Geneva has excellent bus connections to cities in Switzerland and neighboring countries, with Flixbus and Eurolines running services from Paris, Ouibus linking the city with Milan, and the regional TPG bus service connecting Geneva with cities on the French side of the border.
If you are looking for an upscale luxury hotel in the Vieille Ville, the Hôtel Les Armures will have everything you need, but other central options worth considering include the much cheaper Hôtel Central and the ultra-modern Hôtel de la Cigogne. Places near the lakefront include the Hôtel Métropole Genève, which is opposite the Jardin Anglais, and the efficient Eastwest Hôtel, north of the Rhone.

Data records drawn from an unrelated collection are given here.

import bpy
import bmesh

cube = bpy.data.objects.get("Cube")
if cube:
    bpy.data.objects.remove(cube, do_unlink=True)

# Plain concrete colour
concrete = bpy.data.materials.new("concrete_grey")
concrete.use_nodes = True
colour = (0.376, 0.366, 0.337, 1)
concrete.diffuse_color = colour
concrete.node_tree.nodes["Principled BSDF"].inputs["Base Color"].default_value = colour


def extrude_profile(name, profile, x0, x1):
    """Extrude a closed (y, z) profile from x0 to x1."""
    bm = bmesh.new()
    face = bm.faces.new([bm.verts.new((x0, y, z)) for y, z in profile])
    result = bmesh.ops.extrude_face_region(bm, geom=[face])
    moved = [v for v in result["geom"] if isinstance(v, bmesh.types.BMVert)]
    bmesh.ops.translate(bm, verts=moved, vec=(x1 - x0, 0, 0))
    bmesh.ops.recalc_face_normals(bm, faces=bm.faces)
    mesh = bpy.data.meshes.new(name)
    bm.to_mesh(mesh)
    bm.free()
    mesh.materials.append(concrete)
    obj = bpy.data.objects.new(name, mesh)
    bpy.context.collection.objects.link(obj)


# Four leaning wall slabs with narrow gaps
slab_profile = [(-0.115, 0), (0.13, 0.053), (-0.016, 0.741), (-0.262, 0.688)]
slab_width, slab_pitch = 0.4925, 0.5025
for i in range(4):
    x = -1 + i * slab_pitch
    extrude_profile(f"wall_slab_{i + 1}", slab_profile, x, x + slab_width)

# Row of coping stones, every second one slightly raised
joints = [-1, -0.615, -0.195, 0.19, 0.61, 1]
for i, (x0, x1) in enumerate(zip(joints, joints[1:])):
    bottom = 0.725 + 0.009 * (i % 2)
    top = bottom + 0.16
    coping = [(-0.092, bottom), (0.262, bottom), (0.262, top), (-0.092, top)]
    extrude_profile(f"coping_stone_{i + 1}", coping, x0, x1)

Vielle Ville - Geneva's old town is full of historical attractions and charming cobbled streets. There are great shopping opportunities near the Place du Bourg-de-Four, atmospheric bars like La Clémence, and St. Peter's Cathedral, where John Calvin helped to kick-start the Reformation.

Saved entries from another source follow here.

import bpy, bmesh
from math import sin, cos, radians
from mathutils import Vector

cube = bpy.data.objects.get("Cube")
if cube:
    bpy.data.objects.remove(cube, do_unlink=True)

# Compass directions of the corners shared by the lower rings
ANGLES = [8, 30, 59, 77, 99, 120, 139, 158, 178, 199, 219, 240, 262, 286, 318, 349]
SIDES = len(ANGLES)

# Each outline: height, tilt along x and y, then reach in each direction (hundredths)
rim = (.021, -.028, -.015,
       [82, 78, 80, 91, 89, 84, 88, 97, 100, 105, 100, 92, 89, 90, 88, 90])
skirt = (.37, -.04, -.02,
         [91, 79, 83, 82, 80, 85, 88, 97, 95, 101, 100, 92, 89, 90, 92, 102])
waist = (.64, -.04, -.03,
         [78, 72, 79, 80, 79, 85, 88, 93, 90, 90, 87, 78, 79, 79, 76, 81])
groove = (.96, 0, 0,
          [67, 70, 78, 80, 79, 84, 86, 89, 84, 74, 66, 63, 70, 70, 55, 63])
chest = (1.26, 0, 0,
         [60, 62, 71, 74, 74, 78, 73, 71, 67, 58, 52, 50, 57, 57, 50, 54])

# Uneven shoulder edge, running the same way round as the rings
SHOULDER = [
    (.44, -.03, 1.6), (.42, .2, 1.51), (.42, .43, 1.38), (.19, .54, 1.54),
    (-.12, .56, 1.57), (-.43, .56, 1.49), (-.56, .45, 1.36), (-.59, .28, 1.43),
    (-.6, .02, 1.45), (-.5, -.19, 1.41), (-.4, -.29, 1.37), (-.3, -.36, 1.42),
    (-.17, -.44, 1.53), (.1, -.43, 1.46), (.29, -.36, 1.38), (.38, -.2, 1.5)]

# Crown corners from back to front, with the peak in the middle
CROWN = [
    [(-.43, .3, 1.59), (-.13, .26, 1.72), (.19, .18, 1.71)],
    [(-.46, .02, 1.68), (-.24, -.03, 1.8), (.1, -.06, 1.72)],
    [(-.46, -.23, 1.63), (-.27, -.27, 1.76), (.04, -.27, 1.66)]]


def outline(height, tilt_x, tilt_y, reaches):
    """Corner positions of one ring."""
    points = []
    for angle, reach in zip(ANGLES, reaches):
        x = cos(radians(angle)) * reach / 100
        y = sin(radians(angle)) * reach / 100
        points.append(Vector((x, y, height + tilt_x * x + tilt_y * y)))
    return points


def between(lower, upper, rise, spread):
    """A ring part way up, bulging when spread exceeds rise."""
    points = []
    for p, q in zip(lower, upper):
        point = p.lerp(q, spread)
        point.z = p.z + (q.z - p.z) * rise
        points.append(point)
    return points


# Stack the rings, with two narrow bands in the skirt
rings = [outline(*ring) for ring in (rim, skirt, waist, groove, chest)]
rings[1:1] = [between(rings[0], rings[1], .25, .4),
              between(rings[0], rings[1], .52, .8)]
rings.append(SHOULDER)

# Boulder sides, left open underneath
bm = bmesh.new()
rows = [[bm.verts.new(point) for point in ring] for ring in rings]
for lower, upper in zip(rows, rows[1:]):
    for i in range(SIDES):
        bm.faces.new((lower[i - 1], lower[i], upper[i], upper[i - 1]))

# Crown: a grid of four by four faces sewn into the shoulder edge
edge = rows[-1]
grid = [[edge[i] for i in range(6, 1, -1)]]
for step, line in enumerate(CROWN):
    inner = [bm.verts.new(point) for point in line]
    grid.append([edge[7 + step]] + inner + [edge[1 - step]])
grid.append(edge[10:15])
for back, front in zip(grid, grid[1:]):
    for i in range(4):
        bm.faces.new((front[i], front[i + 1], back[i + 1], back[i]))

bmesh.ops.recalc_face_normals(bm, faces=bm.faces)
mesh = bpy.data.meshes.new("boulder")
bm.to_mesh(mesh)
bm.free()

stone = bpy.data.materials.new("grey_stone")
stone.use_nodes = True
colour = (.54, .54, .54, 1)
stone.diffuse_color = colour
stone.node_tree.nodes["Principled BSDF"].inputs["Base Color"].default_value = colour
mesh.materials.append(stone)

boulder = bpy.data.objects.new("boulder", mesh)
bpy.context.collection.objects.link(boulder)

Plainpalais - named after a rhombus-shaped park in the area, Plainpalais is a buzzing district just south of the old city. It's the place to come to hunt for bargains when the famous flea market is running (Saturdays and Wednesdays), and some of Geneva's best bars and clubs can be found on Rue de l'École-de-Médecine.
Eaux-Vives - making up most of eastern Geneva, Eaux-Vives has good access to the lakefront where you'll find plenty of restaurants with stunning views. It's the most relaxing place to stay in Geneva, with green spaces like the Jardin Anglais, which has a unique flower clock that changes naturally with the seasons.

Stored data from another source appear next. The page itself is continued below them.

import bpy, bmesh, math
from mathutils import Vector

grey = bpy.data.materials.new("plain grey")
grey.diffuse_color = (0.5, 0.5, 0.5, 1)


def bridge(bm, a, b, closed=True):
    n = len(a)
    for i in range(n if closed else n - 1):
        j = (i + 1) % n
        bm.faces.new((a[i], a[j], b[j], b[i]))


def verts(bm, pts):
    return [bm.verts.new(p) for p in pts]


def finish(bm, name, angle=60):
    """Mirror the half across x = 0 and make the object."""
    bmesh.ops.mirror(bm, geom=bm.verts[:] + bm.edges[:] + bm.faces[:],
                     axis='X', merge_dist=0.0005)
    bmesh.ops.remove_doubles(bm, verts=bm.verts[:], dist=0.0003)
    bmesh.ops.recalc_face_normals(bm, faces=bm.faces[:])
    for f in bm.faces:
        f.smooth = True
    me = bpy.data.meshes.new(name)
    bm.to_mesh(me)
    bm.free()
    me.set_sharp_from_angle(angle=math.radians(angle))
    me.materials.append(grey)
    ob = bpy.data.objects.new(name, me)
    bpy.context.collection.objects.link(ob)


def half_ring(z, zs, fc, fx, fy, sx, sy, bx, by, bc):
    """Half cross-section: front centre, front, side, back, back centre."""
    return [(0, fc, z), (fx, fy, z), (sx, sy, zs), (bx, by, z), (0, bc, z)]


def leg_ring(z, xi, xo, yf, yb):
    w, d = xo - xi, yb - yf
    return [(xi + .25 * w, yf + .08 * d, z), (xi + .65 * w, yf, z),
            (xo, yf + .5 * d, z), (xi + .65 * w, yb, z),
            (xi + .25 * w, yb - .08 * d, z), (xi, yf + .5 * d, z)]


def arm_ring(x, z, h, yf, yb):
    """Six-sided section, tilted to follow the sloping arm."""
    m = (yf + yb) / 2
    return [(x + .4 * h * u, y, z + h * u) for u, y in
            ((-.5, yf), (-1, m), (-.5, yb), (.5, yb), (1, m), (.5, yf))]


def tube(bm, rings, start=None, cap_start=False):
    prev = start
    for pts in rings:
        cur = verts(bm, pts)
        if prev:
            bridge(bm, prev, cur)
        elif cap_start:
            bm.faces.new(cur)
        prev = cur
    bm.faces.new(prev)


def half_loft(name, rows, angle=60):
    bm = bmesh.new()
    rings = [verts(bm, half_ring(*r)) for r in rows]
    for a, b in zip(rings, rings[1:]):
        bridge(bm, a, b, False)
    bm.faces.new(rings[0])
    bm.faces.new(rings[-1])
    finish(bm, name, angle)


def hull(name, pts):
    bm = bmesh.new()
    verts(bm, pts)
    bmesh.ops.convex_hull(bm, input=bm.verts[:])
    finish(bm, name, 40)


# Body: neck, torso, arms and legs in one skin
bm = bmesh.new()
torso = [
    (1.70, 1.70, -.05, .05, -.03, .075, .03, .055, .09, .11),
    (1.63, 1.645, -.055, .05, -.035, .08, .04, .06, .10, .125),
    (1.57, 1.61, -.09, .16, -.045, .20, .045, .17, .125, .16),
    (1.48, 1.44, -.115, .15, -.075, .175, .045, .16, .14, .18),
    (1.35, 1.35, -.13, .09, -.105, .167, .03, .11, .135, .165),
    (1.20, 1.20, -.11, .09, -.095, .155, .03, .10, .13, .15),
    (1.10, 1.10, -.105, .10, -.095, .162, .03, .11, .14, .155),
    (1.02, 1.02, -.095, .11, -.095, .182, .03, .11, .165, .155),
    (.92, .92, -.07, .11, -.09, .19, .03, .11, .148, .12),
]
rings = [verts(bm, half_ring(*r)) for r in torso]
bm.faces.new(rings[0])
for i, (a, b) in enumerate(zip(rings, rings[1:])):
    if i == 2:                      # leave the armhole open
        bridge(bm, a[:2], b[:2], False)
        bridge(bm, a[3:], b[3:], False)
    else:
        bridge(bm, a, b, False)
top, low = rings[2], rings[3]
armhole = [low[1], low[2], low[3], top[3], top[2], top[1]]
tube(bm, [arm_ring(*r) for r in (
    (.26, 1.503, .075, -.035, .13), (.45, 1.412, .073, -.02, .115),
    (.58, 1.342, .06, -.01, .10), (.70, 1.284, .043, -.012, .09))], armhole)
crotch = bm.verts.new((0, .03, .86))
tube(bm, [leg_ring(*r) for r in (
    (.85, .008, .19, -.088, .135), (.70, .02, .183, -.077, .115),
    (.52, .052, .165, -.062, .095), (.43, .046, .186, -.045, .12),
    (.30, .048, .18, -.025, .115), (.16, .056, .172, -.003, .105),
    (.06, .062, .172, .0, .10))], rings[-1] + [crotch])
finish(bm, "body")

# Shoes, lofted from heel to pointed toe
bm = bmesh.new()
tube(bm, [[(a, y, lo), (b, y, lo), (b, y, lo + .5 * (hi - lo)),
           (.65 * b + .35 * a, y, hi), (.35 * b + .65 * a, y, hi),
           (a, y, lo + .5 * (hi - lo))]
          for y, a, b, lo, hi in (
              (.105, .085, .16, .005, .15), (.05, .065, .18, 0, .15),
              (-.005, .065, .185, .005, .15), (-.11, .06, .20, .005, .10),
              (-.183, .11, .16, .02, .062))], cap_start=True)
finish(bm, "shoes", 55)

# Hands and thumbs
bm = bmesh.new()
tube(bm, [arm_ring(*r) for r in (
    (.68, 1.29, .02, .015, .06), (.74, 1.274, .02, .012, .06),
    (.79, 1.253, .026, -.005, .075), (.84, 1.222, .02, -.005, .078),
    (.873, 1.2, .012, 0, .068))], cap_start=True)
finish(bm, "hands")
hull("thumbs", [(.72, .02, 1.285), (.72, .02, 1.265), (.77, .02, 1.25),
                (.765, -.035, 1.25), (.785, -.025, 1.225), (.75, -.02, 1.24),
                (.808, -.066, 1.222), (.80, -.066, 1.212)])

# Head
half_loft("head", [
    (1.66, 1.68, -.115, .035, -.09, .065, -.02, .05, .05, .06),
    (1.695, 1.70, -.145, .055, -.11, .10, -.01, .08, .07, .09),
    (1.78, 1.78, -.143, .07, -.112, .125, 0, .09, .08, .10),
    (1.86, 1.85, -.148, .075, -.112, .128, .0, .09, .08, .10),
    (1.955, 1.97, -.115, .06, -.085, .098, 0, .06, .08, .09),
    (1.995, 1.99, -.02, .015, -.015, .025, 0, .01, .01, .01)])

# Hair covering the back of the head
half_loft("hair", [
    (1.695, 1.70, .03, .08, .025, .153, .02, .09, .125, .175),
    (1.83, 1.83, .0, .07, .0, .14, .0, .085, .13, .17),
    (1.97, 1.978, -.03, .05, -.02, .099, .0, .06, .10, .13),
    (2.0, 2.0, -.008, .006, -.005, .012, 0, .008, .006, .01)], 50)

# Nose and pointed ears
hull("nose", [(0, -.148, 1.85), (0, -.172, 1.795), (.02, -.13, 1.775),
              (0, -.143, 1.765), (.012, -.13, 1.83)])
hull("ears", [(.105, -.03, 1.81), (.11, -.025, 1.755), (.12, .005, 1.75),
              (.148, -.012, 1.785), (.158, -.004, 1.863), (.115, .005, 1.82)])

One of the great things about staying in Geneva is that the city has created a scheme that provides free public transportation to all hotel and hostel guests. Ask at your hotel for your free TPG card, which is valid on buses and trams. Alternatively, single fares are CHF2 and day passes on all forms of transport cost CHF8. And, in the summer, Genèveroule provide bikes free of charge if you present your passport, a very handy and healthy way to see the city.
Taxis in Geneva are notoriously expensive, so it's probably better to use public transportation or rent a car. If you do need a taxi, expect to pay at least CHF6 per mile. Uber is also present in the city, and charge CHF3 for the meter drop, then around CHF2.80 per mile.
Seeing the alpine valleys and the lakes around Geneva is much easier when you have a car, and local rental outlets include Sixt, Hertz, and Thrifty. Rates can be as cheap as CHF22 per day, so it's generally far cheaper than getting around by taxi.
Geneva is a legendary luxury shopping destination. For watches, check out Patek Philippe on the Rue du Rhone or Swatch on the Rue du Mont-Blanc. The old town is the place to head for chocolatiers like Auer or Christian Constant, while the Plainpalais Flea Market is a great place to pick up bargain antiques or vintage clothing. Generally, the best shopping streets are the Rue du Rhone and the Rue du Marche, which run in parallel across the city center.
Shopping for groceries in Geneva is fairly painless thanks to supermarkets like Migros and Lidl. It's often a good idea to shop for picnic items in places like Lidl, as the cost of living is fairly high. Expect to pay CHF6 for a gallon of milk and CHF5.50 for 12 eggs.
Geneva is a gourmet food lover's paradise. If you are after an authentic Swiss fondue with a wide selection of local cheeses, Café du Soleil is the best place to book (and the English-speaking table staff really help too). If you are after an atmospheric meal, the Café Papon is over 200 years old and situated in a cellar in the Old Town, while Chez ma Cousine offers uncomplicated but delicious chicken-based meals. However, every part of town has its own favorite haunts, so be sure to explore. Dining out tends to be moderately expensive, with mains costing CHF15-20.